*TASK INSTRUCTIONS*: Every entry should come back exactly as written, minus the pictures.

(Stored data)
────

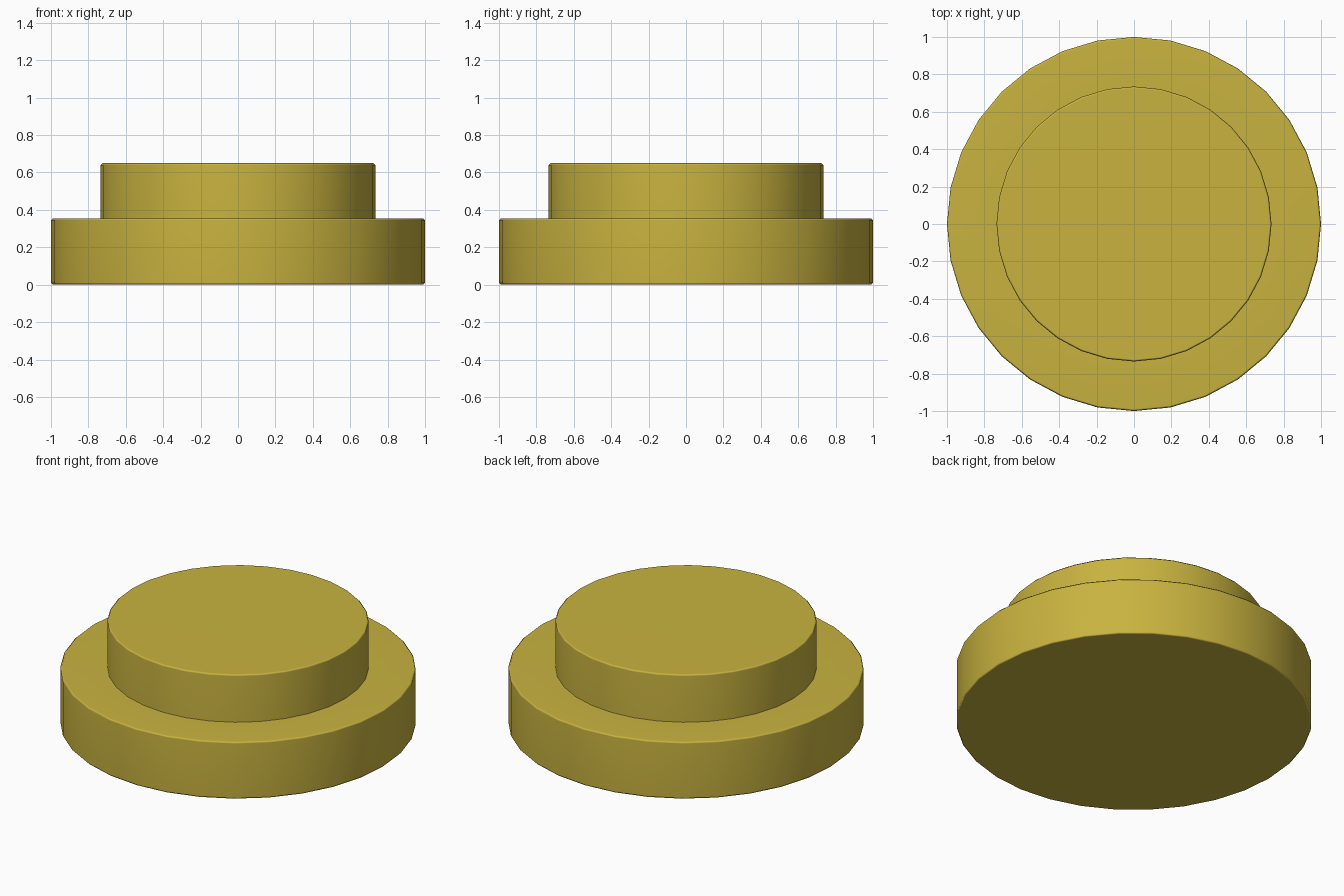
import bpy, bmesh, math

if "Cube" in bpy.data.objects:
    bpy.data.objects.remove(bpy.data.objects["Cube"])

SIDES = 32
BEVEL = 0.01

# Half profile of the stepped disc: (radius, height), from bottom to top
PROFILE = [
    (1.0 - BEVEL, 0.0), (1.0, BEVEL),
    (1.0, 0.355 - BEVEL), (1.0 - BEVEL, 0.355),
    (0.735, 0.355),
    (0.735, 0.65 - BEVEL), (0.735 - BEVEL, 0.65),
]


def lathe(name, profile, sides):
    bm = bmesh.new()
    rings = []
    for r, z in profile:
        rings.append([bm.verts.new((r * math.cos(2 * math.pi * i / sides),
                                    r * math.sin(2 * math.pi * i / sides), z))
                      for i in range(sides)])
    # Side walls
    for low, high in zip(rings, rings[1:]):
        for i in range(sides):
            j = (i + 1) % sides
            bm.faces.new((low[i], low[j], high[j], high[i]))
    # Flat caps
    bm.faces.new(rings[0][::-1])
    bm.faces.new(rings[-1])
    mesh = bpy.data.meshes.new(name)
    bm.to_mesh(mesh)
    bm.free()
    obj = bpy.data.objects.new(name, mesh)
    bpy.context.collection.objects.link(obj)
    return obj


# Wide base with raised round stud
disc = lathe("stepped_disc", PROFILE, SIDES)

# Gold colour
gold = bpy.data.materials.new("gold")
gold.diffuse_color = (0.58, 0.45, 0.05, 1.0)
gold.use_nodes = True
gold.node_tree.nodes["Principled BSDF"].inputs["Base Color"].default_value = gold.diffuse_color
disc.data.materials.append(gold)

# Smooth walls and softened rims, flat caps
bpy.context.view_layer.objects.active = disc
disc.select_set(True)
bpy.ops.object.shade_smooth_by_angle(angle=math.radians(50))
soften = disc.modifiers.new("flat_caps", 'WEIGHTED_NORMAL')
soften.keep_sharp = True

────

*RESULT OF THIS EXERCISE*:
import bpy, bmesh, math

if "Cube" in bpy.data.objects:
    bpy.data.objects.remove(bpy.data.objects["Cube"])

SIDES = 32
BEVEL = 0.01

# Half profile of the stepped disc: (radius, height), from bottom to top
PROFILE = [
    (1.0 - BEVEL, 0.0), (1.0, BEVEL),
    (1.0, 0.355 - BEVEL), (1.0 - BEVEL, 0.355),
    (0.735, 0.355),
    (0.735, 0.65 - BEVEL), (0.735 - BEVEL, 0.65),
]


def lathe(name, profile, sides):
    bm = bmesh.new()
    rings = []
    for r, z in profile:
        rings.append([bm.verts.new((r * math.cos(2 * math.pi * i / sides),
                                    r * math.sin(2 * math.pi * i / sides), z))
                      for i in range(sides)])
    # Side walls
    for low, high in zip(rings, rings[1:]):
        for i in range(sides):
            j = (i + 1) % sides
            bm.faces.new((low[i], low[j], high[j], high[i]))
    # Flat caps
    bm.faces.new(rings[0][::-1])
    bm.faces.new(rings[-1])
    mesh = bpy.data.meshes.new(name)
    bm.to_mesh(mesh)
    bm.free()
    obj = bpy.data.objects.new(name, mesh)
    bpy.context.collection.objects.link(obj)
    return obj


# Wide base with raised round stud
disc = lathe("stepped_disc", PROFILE, SIDES)

# Gold colour
gold = bpy.data.materials.new("gold")
gold.diffuse_color = (0.58, 0.45, 0.05, 1.0)
gold.use_nodes = True
gold.node_tree.nodes["Principled BSDF"].inputs["Base Color"].default_value = gold.diffuse_color
disc.data.materials.append(gold)

# Smooth walls and softened rims, flat caps
bpy.context.view_layer.objects.active = disc
disc.select_set(True)
bpy.ops.object.shade_smooth_by_angle(angle=math.radians(50))
soften = disc.modifiers.new("flat_caps", 'WEIGHTED_NORMAL')
soften.keep_sharp = True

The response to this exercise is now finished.